published : 2023-09-07
Portland City Council Votes to Ban Open Drug Use, With One Catch
New ordinance includes trigger amendment and rising concern over synthetic drug
The City of Portland, Oregon, has taken a decisive step in combatting drug use on public property. The City Council voted 5-0 to ban the use of hard drugs like fentanyl, heroin, and methamphetamine in public.
This emergency ordinance, approved by unanimous consent, introduces criminal penalties for drug use in public spaces. It aims to address the growing concern over illicit drug consumption.
However, the ban will not immediately take effect. The ordinance includes a 'trigger' amendment which stipulates that penalties can only be enforced once state lawmakers pass a new bill granting municipalities the authority to do so.
To strengthen its approach, the resolution also directs the Office of Government Relations to collaborate with other local governments and the state Legislature. This partnership aims to find effective solutions to the significant impact of hard drug use on public property.
The recent vote comes in the wake of a survey conducted by Emerson. The poll discovered that over half of registered Oregon voters support the complete repeal of Measure 110, an initiative that decriminalized possession of small amounts of hard drugs.
While Oregon lawmakers recently criminalized possession of a gram or more of fentanyl, Wednesday's ordinance is not expected to alter Ballot Measure 110, which was passed in 2020 with majority support.
During the discussion preceding the vote, most speakers expressed support for the ban. However, there was one voice of concern. This individual worried that it might result in fewer opportunities for intervention.
In the pursuit of balanced reporting, Fox News Digital has reached out to members of Portland's City Council for additional comment.

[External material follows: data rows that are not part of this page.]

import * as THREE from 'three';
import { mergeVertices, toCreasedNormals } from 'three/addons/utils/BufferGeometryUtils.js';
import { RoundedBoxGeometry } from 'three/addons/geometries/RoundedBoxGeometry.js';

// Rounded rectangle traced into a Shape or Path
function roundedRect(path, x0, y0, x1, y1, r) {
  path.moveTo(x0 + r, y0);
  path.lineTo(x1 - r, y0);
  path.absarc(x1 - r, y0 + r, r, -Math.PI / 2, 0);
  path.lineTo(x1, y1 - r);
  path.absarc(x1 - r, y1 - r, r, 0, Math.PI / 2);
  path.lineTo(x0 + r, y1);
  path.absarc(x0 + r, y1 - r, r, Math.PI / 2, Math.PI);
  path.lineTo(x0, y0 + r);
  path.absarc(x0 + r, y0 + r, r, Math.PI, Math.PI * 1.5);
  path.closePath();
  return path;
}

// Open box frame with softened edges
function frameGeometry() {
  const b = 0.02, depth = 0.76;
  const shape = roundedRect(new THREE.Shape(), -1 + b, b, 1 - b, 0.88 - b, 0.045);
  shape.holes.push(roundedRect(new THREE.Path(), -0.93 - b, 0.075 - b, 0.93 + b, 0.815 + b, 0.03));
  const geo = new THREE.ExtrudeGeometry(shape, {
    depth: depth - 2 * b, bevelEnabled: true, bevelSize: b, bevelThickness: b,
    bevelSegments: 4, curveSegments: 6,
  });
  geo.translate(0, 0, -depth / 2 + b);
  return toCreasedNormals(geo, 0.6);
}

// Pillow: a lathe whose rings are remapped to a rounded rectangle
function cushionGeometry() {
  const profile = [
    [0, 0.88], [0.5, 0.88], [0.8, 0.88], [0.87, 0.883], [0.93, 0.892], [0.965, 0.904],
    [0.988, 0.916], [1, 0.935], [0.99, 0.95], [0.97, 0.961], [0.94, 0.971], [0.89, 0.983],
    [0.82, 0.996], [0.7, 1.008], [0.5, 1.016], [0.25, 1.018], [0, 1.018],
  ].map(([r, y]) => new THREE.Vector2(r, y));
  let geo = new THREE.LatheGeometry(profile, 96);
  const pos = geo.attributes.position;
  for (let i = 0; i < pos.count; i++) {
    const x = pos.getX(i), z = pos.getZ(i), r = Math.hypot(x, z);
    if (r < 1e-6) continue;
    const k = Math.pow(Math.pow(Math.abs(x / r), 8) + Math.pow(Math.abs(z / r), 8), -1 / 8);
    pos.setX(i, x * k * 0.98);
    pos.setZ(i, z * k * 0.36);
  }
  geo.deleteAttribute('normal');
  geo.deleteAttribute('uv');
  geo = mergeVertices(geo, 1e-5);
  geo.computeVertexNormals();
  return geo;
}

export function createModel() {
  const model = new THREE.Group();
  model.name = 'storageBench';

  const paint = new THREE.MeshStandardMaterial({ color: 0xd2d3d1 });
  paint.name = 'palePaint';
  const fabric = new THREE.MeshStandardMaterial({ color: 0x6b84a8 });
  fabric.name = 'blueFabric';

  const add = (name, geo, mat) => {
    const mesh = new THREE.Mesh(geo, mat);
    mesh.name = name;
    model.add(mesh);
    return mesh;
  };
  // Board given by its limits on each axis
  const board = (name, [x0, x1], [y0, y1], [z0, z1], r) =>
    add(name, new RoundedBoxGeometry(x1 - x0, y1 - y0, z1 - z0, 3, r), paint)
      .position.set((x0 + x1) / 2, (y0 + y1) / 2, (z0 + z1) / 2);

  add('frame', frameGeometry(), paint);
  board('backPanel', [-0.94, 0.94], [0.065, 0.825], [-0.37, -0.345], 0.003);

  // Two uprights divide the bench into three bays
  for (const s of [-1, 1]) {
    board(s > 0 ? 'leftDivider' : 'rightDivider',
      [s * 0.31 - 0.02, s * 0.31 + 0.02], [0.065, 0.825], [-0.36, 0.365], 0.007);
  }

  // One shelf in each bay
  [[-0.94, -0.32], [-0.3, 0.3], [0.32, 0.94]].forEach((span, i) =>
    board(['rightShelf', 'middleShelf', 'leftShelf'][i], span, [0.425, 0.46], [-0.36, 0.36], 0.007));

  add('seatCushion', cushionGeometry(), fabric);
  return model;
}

As we await their response, it is crucial to recognize the gravity of this decision. With the ban on open drug use, Portland takes a decisive step towards combating the rising tide of drug-related issues on public property.